╭─ Records to use

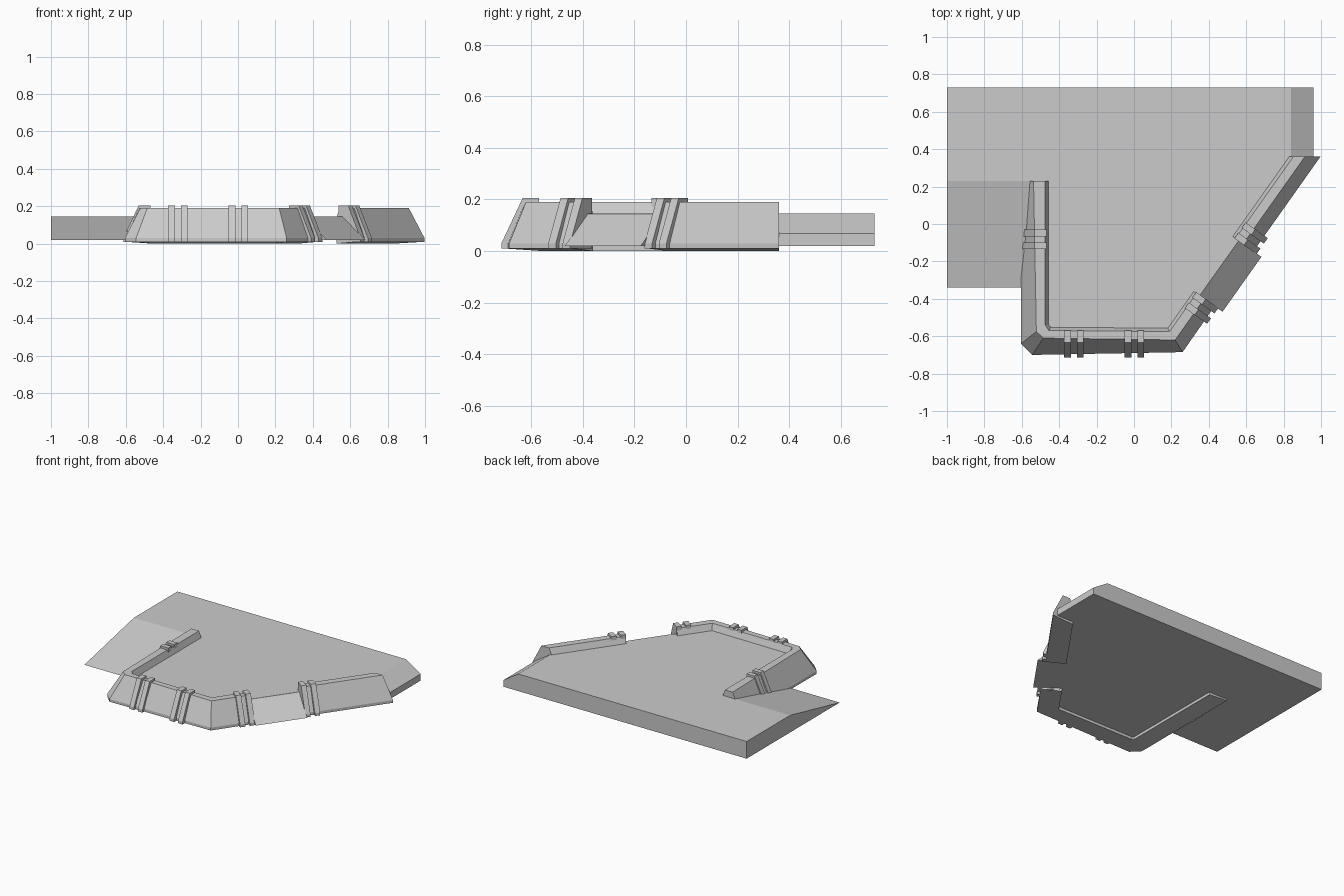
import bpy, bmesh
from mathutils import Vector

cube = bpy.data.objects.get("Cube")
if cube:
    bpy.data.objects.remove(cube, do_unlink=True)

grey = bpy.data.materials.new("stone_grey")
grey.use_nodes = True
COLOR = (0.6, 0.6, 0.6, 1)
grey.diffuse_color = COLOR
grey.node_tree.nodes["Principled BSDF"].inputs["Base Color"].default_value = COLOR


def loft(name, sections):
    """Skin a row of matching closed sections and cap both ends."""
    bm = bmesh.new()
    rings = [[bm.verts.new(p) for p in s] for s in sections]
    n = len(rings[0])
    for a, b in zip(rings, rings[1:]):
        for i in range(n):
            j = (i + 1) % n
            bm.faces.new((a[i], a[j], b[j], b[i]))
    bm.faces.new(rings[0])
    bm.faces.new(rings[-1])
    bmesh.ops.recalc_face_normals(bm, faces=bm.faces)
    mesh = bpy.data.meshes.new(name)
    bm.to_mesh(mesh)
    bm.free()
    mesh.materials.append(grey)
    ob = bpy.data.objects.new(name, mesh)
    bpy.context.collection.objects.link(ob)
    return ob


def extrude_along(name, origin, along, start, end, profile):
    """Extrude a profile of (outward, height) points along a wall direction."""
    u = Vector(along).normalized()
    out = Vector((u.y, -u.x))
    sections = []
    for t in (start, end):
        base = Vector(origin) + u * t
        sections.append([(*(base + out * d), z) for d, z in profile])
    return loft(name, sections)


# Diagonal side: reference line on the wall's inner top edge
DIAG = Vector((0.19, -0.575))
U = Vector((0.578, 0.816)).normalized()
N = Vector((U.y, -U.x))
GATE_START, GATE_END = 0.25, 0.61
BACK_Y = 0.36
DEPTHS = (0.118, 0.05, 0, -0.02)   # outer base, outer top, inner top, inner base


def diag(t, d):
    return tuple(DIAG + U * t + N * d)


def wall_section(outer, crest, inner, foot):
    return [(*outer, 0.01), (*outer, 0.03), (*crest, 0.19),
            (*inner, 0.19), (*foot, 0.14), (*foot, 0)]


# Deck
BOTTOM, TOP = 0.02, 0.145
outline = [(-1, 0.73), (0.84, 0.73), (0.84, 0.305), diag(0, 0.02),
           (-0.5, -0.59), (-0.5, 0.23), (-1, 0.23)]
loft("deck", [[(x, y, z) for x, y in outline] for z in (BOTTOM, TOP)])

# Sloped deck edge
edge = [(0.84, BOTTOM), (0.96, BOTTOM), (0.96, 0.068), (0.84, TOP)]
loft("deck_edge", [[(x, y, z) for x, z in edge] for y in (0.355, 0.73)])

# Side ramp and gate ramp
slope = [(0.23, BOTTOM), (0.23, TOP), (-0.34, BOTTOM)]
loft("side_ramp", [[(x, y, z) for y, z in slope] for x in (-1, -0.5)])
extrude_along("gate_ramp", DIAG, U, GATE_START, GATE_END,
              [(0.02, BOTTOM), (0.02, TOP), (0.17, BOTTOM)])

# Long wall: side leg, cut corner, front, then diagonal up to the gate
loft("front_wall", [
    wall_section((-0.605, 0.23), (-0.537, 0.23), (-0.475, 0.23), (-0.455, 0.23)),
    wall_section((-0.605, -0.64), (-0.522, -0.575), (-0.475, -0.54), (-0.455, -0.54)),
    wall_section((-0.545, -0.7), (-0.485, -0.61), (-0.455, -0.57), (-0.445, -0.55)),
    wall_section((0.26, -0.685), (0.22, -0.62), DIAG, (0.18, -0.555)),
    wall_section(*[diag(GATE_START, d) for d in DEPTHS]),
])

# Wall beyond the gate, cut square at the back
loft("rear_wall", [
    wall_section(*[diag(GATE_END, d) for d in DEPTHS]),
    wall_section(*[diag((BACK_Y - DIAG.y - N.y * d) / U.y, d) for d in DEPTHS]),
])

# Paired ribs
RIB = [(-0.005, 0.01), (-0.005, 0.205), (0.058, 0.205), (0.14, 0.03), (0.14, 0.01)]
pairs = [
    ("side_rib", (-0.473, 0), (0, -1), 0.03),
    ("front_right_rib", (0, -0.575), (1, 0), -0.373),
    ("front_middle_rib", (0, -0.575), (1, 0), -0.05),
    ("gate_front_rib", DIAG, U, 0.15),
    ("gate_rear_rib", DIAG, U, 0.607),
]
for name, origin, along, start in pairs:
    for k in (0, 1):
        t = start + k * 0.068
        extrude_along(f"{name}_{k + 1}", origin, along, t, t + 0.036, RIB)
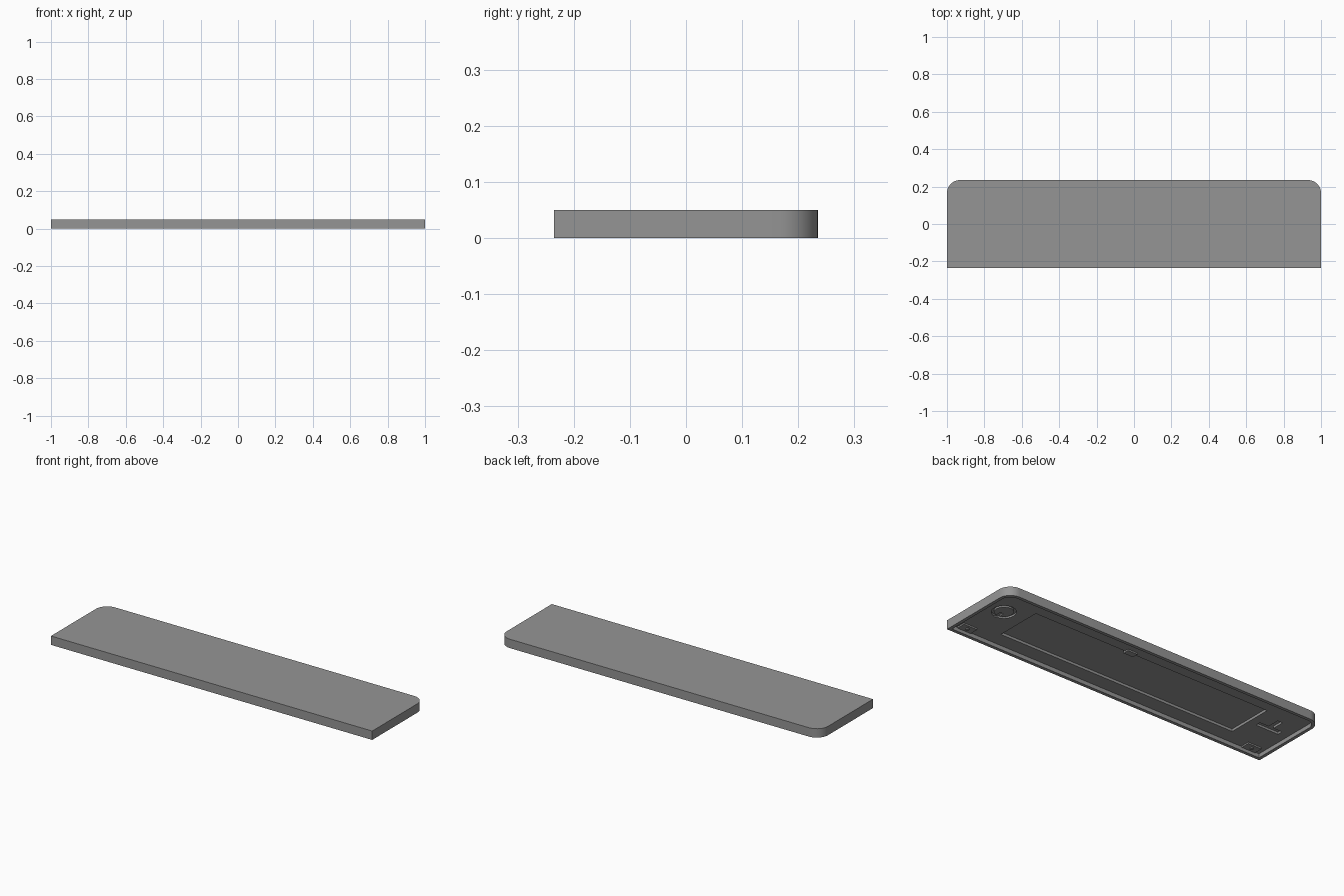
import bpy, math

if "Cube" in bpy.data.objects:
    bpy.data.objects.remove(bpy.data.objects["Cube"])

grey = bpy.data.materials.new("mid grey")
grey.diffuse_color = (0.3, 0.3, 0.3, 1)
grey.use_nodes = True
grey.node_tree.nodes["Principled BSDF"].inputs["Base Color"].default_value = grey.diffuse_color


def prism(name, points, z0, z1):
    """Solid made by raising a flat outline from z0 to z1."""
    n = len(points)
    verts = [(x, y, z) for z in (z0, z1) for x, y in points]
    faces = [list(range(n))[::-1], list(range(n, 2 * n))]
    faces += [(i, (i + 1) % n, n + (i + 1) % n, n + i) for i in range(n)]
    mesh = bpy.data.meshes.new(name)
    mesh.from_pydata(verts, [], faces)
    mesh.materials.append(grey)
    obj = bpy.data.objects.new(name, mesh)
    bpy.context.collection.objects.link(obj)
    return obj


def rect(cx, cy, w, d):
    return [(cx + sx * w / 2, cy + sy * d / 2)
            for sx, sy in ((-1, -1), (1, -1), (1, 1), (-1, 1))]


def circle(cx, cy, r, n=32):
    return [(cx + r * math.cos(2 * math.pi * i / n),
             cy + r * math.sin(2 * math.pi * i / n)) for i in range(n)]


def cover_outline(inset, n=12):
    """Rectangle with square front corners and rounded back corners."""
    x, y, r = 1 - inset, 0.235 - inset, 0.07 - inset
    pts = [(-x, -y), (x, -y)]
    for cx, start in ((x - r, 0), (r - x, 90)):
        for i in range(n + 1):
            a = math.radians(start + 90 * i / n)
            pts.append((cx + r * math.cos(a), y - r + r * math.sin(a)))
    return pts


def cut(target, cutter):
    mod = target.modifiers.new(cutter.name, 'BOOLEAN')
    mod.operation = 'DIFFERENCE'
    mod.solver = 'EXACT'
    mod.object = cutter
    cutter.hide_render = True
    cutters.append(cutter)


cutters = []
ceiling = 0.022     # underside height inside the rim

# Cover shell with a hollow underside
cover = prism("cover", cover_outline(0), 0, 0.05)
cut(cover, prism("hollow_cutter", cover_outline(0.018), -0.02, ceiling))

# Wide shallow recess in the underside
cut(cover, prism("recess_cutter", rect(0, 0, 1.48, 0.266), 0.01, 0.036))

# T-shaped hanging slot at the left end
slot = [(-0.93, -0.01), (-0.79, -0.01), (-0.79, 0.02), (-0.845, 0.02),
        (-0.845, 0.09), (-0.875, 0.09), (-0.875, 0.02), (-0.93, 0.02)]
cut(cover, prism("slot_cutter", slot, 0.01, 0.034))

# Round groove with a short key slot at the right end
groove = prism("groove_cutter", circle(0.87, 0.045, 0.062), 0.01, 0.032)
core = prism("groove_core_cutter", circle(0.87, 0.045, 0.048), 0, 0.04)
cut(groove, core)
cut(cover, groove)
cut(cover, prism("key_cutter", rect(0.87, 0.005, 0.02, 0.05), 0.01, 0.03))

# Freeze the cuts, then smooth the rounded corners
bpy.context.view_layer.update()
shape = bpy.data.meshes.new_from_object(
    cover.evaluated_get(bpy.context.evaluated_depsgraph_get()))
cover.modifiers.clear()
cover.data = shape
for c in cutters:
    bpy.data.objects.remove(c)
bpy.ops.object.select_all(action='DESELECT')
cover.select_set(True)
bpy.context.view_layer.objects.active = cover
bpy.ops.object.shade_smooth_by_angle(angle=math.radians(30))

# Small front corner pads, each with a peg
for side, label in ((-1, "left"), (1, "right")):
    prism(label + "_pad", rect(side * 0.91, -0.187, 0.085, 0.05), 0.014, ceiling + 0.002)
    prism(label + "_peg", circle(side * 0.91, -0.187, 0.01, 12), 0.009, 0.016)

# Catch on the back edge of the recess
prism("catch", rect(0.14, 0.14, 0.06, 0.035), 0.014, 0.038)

╰─

**The task**
Your answer should consist solely of the lines above from the line with "mod.operation = 'DIFFERENCE'" to the line with "# T-shaped hanging slot at the left end", both included, reproduced exactly.

**Solution below**
    mod.operation = 'DIFFERENCE'
    mod.solver = 'EXACT'
    mod.object = cutter
    cutter.hide_render = True
    cutters.append(cutter)


cutters = []
ceiling = 0.022     # underside height inside the rim

# Cover shell with a hollow underside
cover = prism("cover", cover_outline(0), 0, 0.05)
cut(cover, prism("hollow_cutter", cover_outline(0.018), -0.02, ceiling))

# Wide shallow recess in the underside
cut(cover, prism("recess_cutter", rect(0, 0, 1.48, 0.266), 0.01, 0.036))

# T-shaped hanging slot at the left end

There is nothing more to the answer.